HOW TO COMPLETE THIS TASK: Please copy all of the data that follows exactly, leaving any pictures out.

--- RECORDED DATA Enclosed Below ---

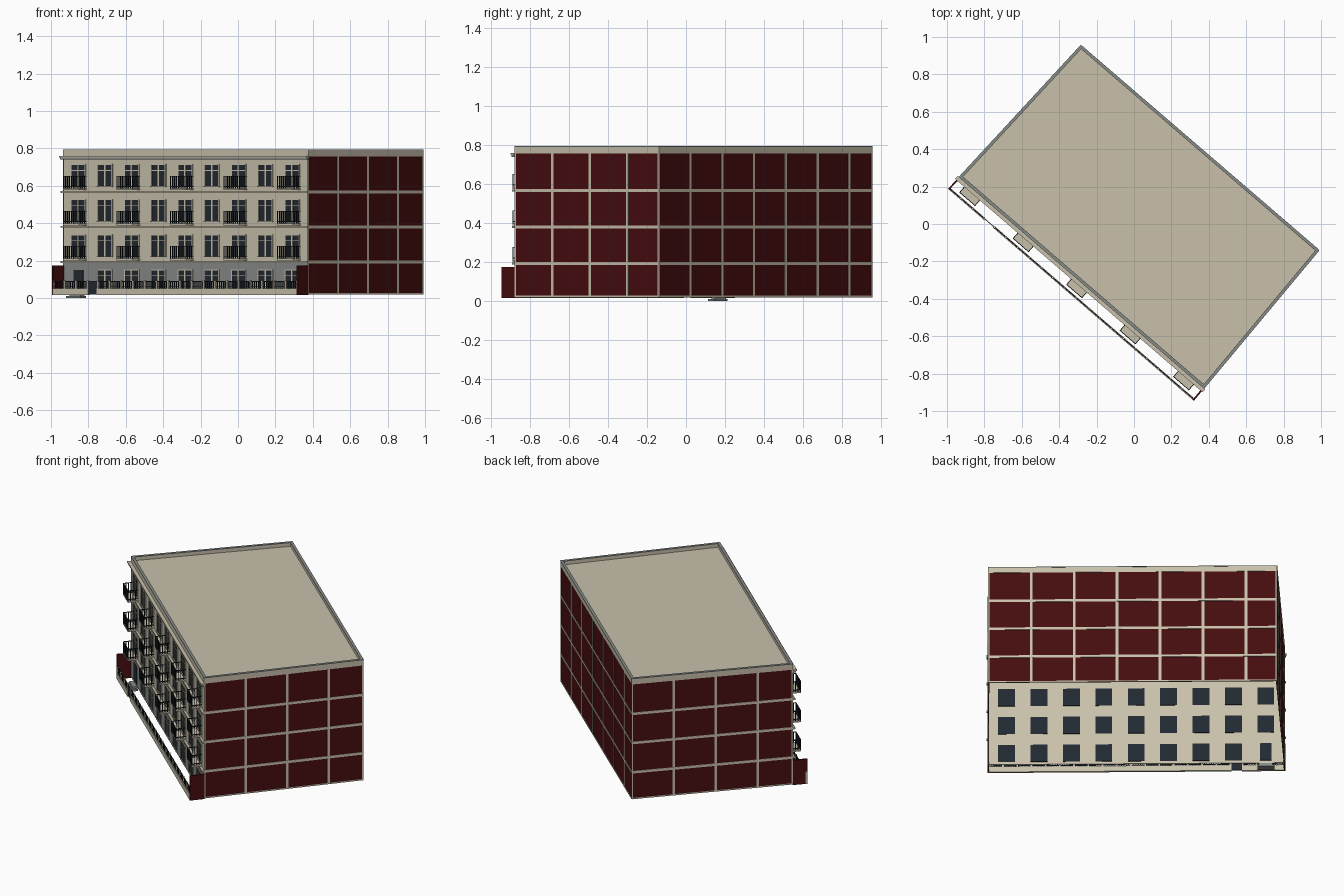
import bpy, bmesh
from mathutils import Vector

if "Cube" in bpy.data.objects:
    bpy.data.objects.remove(bpy.data.objects["Cube"])

# ---- colours (linear) ----
def mat(name, col):
    m = bpy.data.materials.new(name)
    m.diffuse_color = (*col, 1)
    m.use_nodes = True
    m.node_tree.nodes["Principled BSDF"].inputs["Base Color"].default_value = m.diffuse_color
    return m

CREAM = mat("cream plaster", (0.58, 0.53, 0.41))
RED = mat("dark red panel", (0.062, 0.004, 0.005))
GREY = mat("grey stone", (0.24, 0.26, 0.245))
GLASS = mat("dark glass", (0.016, 0.022, 0.03))
IRON = mat("black iron", (0.009, 0.013, 0.017))

# ---- footprint, counter-clockwise from the facade's left end ----
A, D, C, B = [Vector(p) for p in
              ((-0.935, 0.251), (0.375, -0.878), (0.99, -0.14), (-0.284, 0.956))]
FRONT, RIGHT, BACK, LEFT = (A, D), (D, C), (C, B), (B, A)
BASE, TOP = 0.02, 0.795
FLOOR = 0.1875

def length(run):
    return (run[1] - run[0]).length

def box(bm, run, s0, s1, o0, o1, z0, z1):
    """Box along a wall run: s = distance along, o = distance outward, z = height."""
    p, q = run
    d = (q - p).normalized()
    n = Vector((d.y, -d.x))
    vs = [bm.verts.new((*(p + d * s + n * o), z)) for z in (z0, z1)
          for s, o in ((s0, o0), (s0, o1), (s1, o1), (s1, o0))]
    for f in ((3, 2, 1, 0), (4, 5, 6, 7), (0, 1, 5, 4), (1, 2, 6, 5), (2, 3, 7, 6), (3, 0, 4, 7)):
        bm.faces.new([vs[i] for i in f])

def part(name, material, boxes):
    bm = bmesh.new()
    for b in boxes:
        box(bm, *b)
    bmesh.ops.recalc_face_normals(bm, faces=bm.faces)
    me = bpy.data.meshes.new(name)
    bm.to_mesh(me)
    bm.free()
    me.materials.append(material)
    ob = bpy.data.objects.new(name, me)
    bpy.context.collection.objects.link(ob)
    return ob

# ---- roof deck ----
me = bpy.data.meshes.new("roof")
me.from_pydata([(*p, 0.77) for p in (A, D, C, B)], [], [(0, 1, 2, 3)])
me.materials.append(CREAM)
bpy.context.collection.objects.link(bpy.data.objects.new("roof", me))

# ---- parapet and coping ----
ALL = (FRONT, RIGHT, BACK, LEFT)
part("parapet", CREAM, [(r, 0, length(r), -0.014, 0.001, 0.757, TOP - 0.004) for r in ALL])
part("parapet_coping", GREY, [(r, 0, length(r), -0.015, 0.002, TOP - 0.004, TOP) for r in ALL])

# ---- three blind walls: red panels with a cream grid ----
for name, r in (("right", RIGHT), ("back", BACK), ("left", LEFT)):
    L = length(r)
    part(name + "_wall", RED, [(r, 0, L, -0.006, -0.001, BASE, 0.77)])
    w = 0.008
    bars = [(r, max(0, s - w), min(L, s + w), -0.003, 0.001, BASE, 0.76)
            for s in [0.25 * i for i in range(int(L / 0.25) + 1)] + [L]]
    bars += [(r, 0, L, -0.003, 0.0015, z - w, z + w) for z in (0.193, 0.381, 0.568)]
    bars.append((r, 0, L, -0.003, 0.0015, BASE, BASE + 0.008))
    part(name + "_wall_grid", CREAM, bars)

# ---- facade ----
LF = length(FRONT)
part("facade", CREAM, [(FRONT, 0, LF, -0.004, 0, BASE, 0.77)])
part("ground_floor_cladding", GREY, [(FRONT, 0, LF, 0, 0.002, BASE, 0.188)])
part("floor_bands", CREAM, [(FRONT, -0.006, LF + 0.006, 0, 0.014, z - 0.005, z + 0.005)
                            for z in (0.193, 0.381, 0.568)])
part("cornice", CREAM, [(FRONT, -0.01, LF + 0.008, 0, 0.022, 0.752, 0.76)])
part("cornice_lip", GREY, [(FRONT, -0.008, LF + 0.006, 0, 0.016, 0.74, 0.752)])

# ---- windows (nine per floor) and entrance door ----
cols = [0.11 + i * (LF - 0.22) / 8 for i in range(9)]
glass, frames, sills = [], [], []
for k in range(4):
    z0, z1 = 0.036 + k * FLOOR, 0.15 + k * FLOOR
    for i, u in enumerate(cols):
        h = 0.034 if (k, i) == (0, 0) else 0.049
        glass.append((FRONT, u - h, u + h, -0.007, 0.004, z0, z1))
        if h < 0.04:
            continue
        frames.append((FRONT, u - 0.005, u + 0.005, 0.003, 0.006, z0, z1))
        frames.append((FRONT, u - h, u + h, 0.003, 0.0055, z1 - 0.032, z1 - 0.029))
        frames += [(FRONT, u + e - 0.003, u + e + 0.003, 0, 0.006, z0, z1) for e in (-h, h)]
        frames.append((FRONT, u - h - 0.003, u + h + 0.003, 0, 0.006, z1 - 0.002, z1 + 0.003))
        sills.append((FRONT, u - h - 0.005, u + h + 0.005, 0, 0.009, z0 - 0.005, z0))
part("window_glass", GLASS, glass)
part("window_frames", CREAM, frames)
part("window_sills", CREAM, sills)
part("door_step", GREY, [(FRONT, 0.06, 0.16, 0, 0.045, 0, 0.012),
                         (FRONT, 0.07, 0.15, 0, 0.03, 0.012, BASE + 0.005)])

# ---- balconies on every second column, upper three floors ----
slabs, rails = [], []
hw, dep, t = 0.056, 0.062, 0.002
for k in (1, 2, 3):
    zb = 0.022 + k * FLOOR
    zt = zb + 0.068
    for u in cols[::2]:
        slabs.append((FRONT, u - hw, u + hw, 0, dep, zb - 0.008, zb + 0.002))
        for z in (zb + 0.01, zt - 0.003):
            rails.append((FRONT, u - hw, u + hw, dep - 2 * t, dep, z, z + 0.004))
            rails += [(FRONT, u + e - t, u + e + t, 0, dep, z, z + 0.004)
                      for e in (-hw + t, hw - t)]
        for j in range(9):
            s = u - hw + t + j * (2 * hw - 2 * t) / 8
            rails.append((FRONT, s - t, s + t, dep - 2 * t, dep, zb, zt))
        for e in (-hw + t, hw - t):
            rails += [(FRONT, u + e - t, u + e + t, o - t, o + t, zb, zt)
                      for o in (0.016, 0.031, 0.046)]
part("balcony_slabs", CREAM, slabs)
part("balcony_railings", IRON, rails)

# ---- forecourt: red side walls, low front wall, railing and gate ----
F = 0.087
LL = length(LEFT)
part("forecourt_side_walls", RED, [(RIGHT, -F, 0, -0.008, 0.001, BASE - 0.004, 0.175),
                                   (LEFT, LL, LL + F, -0.008, 0.001, BASE - 0.004, 0.175)])
g0, g1 = 0.25, 0.312          # gate opening
kerb, posts, bars = [], [], []
for s0, s1 in ((-0.004, g0), (g1, LF)):
    kerb.append((FRONT, s0, s1, F - 0.012, F, BASE - 0.004, 0.052))
    bars += [(FRONT, s0, s1, F - 0.009, F - 0.004, z, z + 0.005) for z in (0.058, 0.086)]
    n = max(2, round((s1 - s0) / 0.085))
    step = (s1 - s0 - 0.01) / n
    for i in range(n + 1):
        c = s0 + 0.005 + i * step
        posts.append((FRONT, c - 0.005, c + 0.005, F - 0.011, F - 0.001, 0.05, 0.094))
        if i < n:
            for j in range(1, 6):
                b = c + j * step / 6
                bars.append((FRONT, b - t, b + t, F - 0.0085, F - 0.0045, 0.05, 0.09))
part("front_low_wall", CREAM, kerb)
part("front_railing_posts", CREAM, posts)
part("front_railing", IRON, bars)
part("gate", GLASS, [(FRONT, g0, g1, F - 0.009, F - 0.005, BASE, 0.092)])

--- End of Enclosed RECORDED DATA ---

ANSWER SECTION:
import bpy, bmesh
from mathutils import Vector

if "Cube" in bpy.data.objects:
    bpy.data.objects.remove(bpy.data.objects["Cube"])

# ---- colours (linear) ----
def mat(name, col):
    m = bpy.data.materials.new(name)
    m.diffuse_color = (*col, 1)
    m.use_nodes = True
    m.node_tree.nodes["Principled BSDF"].inputs["Base Color"].default_value = m.diffuse_color
    return m

CREAM = mat("cream plaster", (0.58, 0.53, 0.41))
RED = mat("dark red panel", (0.062, 0.004, 0.005))
GREY = mat("grey stone", (0.24, 0.26, 0.245))
GLASS = mat("dark glass", (0.016, 0.022, 0.03))
IRON = mat("black iron", (0.009, 0.013, 0.017))

# ---- footprint, counter-clockwise from the facade's left end ----
A, D, C, B = [Vector(p) for p in
              ((-0.935, 0.251), (0.375, -0.878), (0.99, -0.14), (-0.284, 0.956))]
FRONT, RIGHT, BACK, LEFT = (A, D), (D, C), (C, B), (B, A)
BASE, TOP = 0.02, 0.795
FLOOR = 0.1875

def length(run):
    return (run[1] - run[0]).length

def box(bm, run, s0, s1, o0, o1, z0, z1):
    """Box along a wall run: s = distance along, o = distance outward, z = height."""
    p, q = run
    d = (q - p).normalized()
    n = Vector((d.y, -d.x))
    vs = [bm.verts.new((*(p + d * s + n * o), z)) for z in (z0, z1)
          for s, o in ((s0, o0), (s0, o1), (s1, o1), (s1, o0))]
    for f in ((3, 2, 1, 0), (4, 5, 6, 7), (0, 1, 5, 4), (1, 2, 6, 5), (2, 3, 7, 6), (3, 0, 4, 7)):
        bm.faces.new([vs[i] for i in f])

def part(name, material, boxes):
    bm = bmesh.new()
    for b in boxes:
        box(bm, *b)
    bmesh.ops.recalc_face_normals(bm, faces=bm.faces)
    me = bpy.data.meshes.new(name)
    bm.to_mesh(me)
    bm.free()
    me.materials.append(material)
    ob = bpy.data.objects.new(name, me)
    bpy.context.collection.objects.link(ob)
    return ob

# ---- roof deck ----
me = bpy.data.meshes.new("roof")
me.from_pydata([(*p, 0.77) for p in (A, D, C, B)], [], [(0, 1, 2, 3)])
me.materials.append(CREAM)
bpy.context.collection.objects.link(bpy.data.objects.new("roof", me))

# ---- parapet and coping ----
ALL = (FRONT, RIGHT, BACK, LEFT)
part("parapet", CREAM, [(r, 0, length(r), -0.014, 0.001, 0.757, TOP - 0.004) for r in ALL])
part("parapet_coping", GREY, [(r, 0, length(r), -0.015, 0.002, TOP - 0.004, TOP) for r in ALL])

# ---- three blind walls: red panels with a cream grid ----
for name, r in (("right", RIGHT), ("back", BACK), ("left", LEFT)):
    L = length(r)
    part(name + "_wall", RED, [(r, 0, L, -0.006, -0.001, BASE, 0.77)])
    w = 0.008
    bars = [(r, max(0, s - w), min(L, s + w), -0.003, 0.001, BASE, 0.76)
            for s in [0.25 * i for i in range(int(L / 0.25) + 1)] + [L]]
    bars += [(r, 0, L, -0.003, 0.0015, z - w, z + w) for z in (0.193, 0.381, 0.568)]
    bars.append((r, 0, L, -0.003, 0.0015, BASE, BASE + 0.008))
    part(name + "_wall_grid", CREAM, bars)

# ---- facade ----
LF = length(FRONT)
part("facade", CREAM, [(FRONT, 0, LF, -0.004, 0, BASE, 0.77)])
part("ground_floor_cladding", GREY, [(FRONT, 0, LF, 0, 0.002, BASE, 0.188)])
part("floor_bands", CREAM, [(FRONT, -0.006, LF + 0.006, 0, 0.014, z - 0.005, z + 0.005)
                            for z in (0.193, 0.381, 0.568)])
part("cornice", CREAM, [(FRONT, -0.01, LF + 0.008, 0, 0.022, 0.752, 0.76)])
part("cornice_lip", GREY, [(FRONT, -0.008, LF + 0.006, 0, 0.016, 0.74, 0.752)])

# ---- windows (nine per floor) and entrance door ----
cols = [0.11 + i * (LF - 0.22) / 8 for i in range(9)]
glass, frames, sills = [], [], []
for k in range(4):
    z0, z1 = 0.036 + k * FLOOR, 0.15 + k * FLOOR
    for i, u in enumerate(cols):
        h = 0.034 if (k, i) == (0, 0) else 0.049
        glass.append((FRONT, u - h, u + h, -0.007, 0.004, z0, z1))
        if h < 0.04:
            continue
        frames.append((FRONT, u - 0.005, u + 0.005, 0.003, 0.006, z0, z1))
        frames.append((FRONT, u - h, u + h, 0.003, 0.0055, z1 - 0.032, z1 - 0.029))
        frames += [(FRONT, u + e - 0.003, u + e + 0.003, 0, 0.006, z0, z1) for e in (-h, h)]
        frames.append((FRONT, u - h - 0.003, u + h + 0.003, 0, 0.006, z1 - 0.002, z1 + 0.003))
        sills.append((FRONT, u - h - 0.005, u + h + 0.005, 0, 0.009, z0 - 0.005, z0))
part("window_glass", GLASS, glass)
part("window_frames", CREAM, frames)
part("window_sills", CREAM, sills)
part("door_step", GREY, [(FRONT, 0.06, 0.16, 0, 0.045, 0, 0.012),
                         (FRONT, 0.07, 0.15, 0, 0.03, 0.012, BASE + 0.005)])

# ---- balconies on every second column, upper three floors ----
slabs, rails = [], []
hw, dep, t = 0.056, 0.062, 0.002
for k in (1, 2, 3):
    zb = 0.022 + k * FLOOR
    zt = zb + 0.068
    for u in cols[::2]:
        slabs.append((FRONT, u - hw, u + hw, 0, dep, zb - 0.008, zb + 0.002))
        for z in (zb + 0.01, zt - 0.003):
            rails.append((FRONT, u - hw, u + hw, dep - 2 * t, dep, z, z + 0.004))
            rails += [(FRONT, u + e - t, u + e + t, 0, dep, z, z + 0.004)
                      for e in (-hw + t, hw - t)]
        for j in range(9):
            s = u - hw + t + j * (2 * hw - 2 * t) / 8
            rails.append((FRONT, s - t, s + t, dep - 2 * t, dep, zb, zt))
        for e in (-hw + t, hw - t):
            rails += [(FRONT, u + e - t, u + e + t, o - t, o + t, zb, zt)
                      for o in (0.016, 0.031, 0.046)]
part("balcony_slabs", CREAM, slabs)
part("balcony_railings", IRON, rails)

# ---- forecourt: red side walls, low front wall, railing and gate ----
F = 0.087
LL = length(LEFT)
part("forecourt_side_walls", RED, [(RIGHT, -F, 0, -0.008, 0.001, BASE - 0.004, 0.175),
                                   (LEFT, LL, LL + F, -0.008, 0.001, BASE - 0.004, 0.175)])
g0, g1 = 0.25, 0.312          # gate opening
kerb, posts, bars = [], [], []
for s0, s1 in ((-0.004, g0), (g1, LF)):
    kerb.append((FRONT, s0, s1, F - 0.012, F, BASE - 0.004, 0.052))
    bars += [(FRONT, s0, s1, F - 0.009, F - 0.004, z, z + 0.005) for z in (0.058, 0.086)]
    n = max(2, round((s1 - s0) / 0.085))
    step = (s1 - s0 - 0.01) / n
    for i in range(n + 1):
        c = s0 + 0.005 + i * step
        posts.append((FRONT, c - 0.005, c + 0.005, F - 0.011, F - 0.001, 0.05, 0.094))
        if i < n:
            for j in range(1, 6):
                b = c + j * step / 6
                bars.append((FRONT, b - t, b + t, F - 0.0085, F - 0.0045, 0.05, 0.09))
part("front_low_wall", CREAM, kerb)
part("front_railing_posts", CREAM, posts)
part("front_railing", IRON, bars)
part("gate", GLASS, [(FRONT, g0, g1, F - 0.009, F - 0.005, BASE, 0.092)])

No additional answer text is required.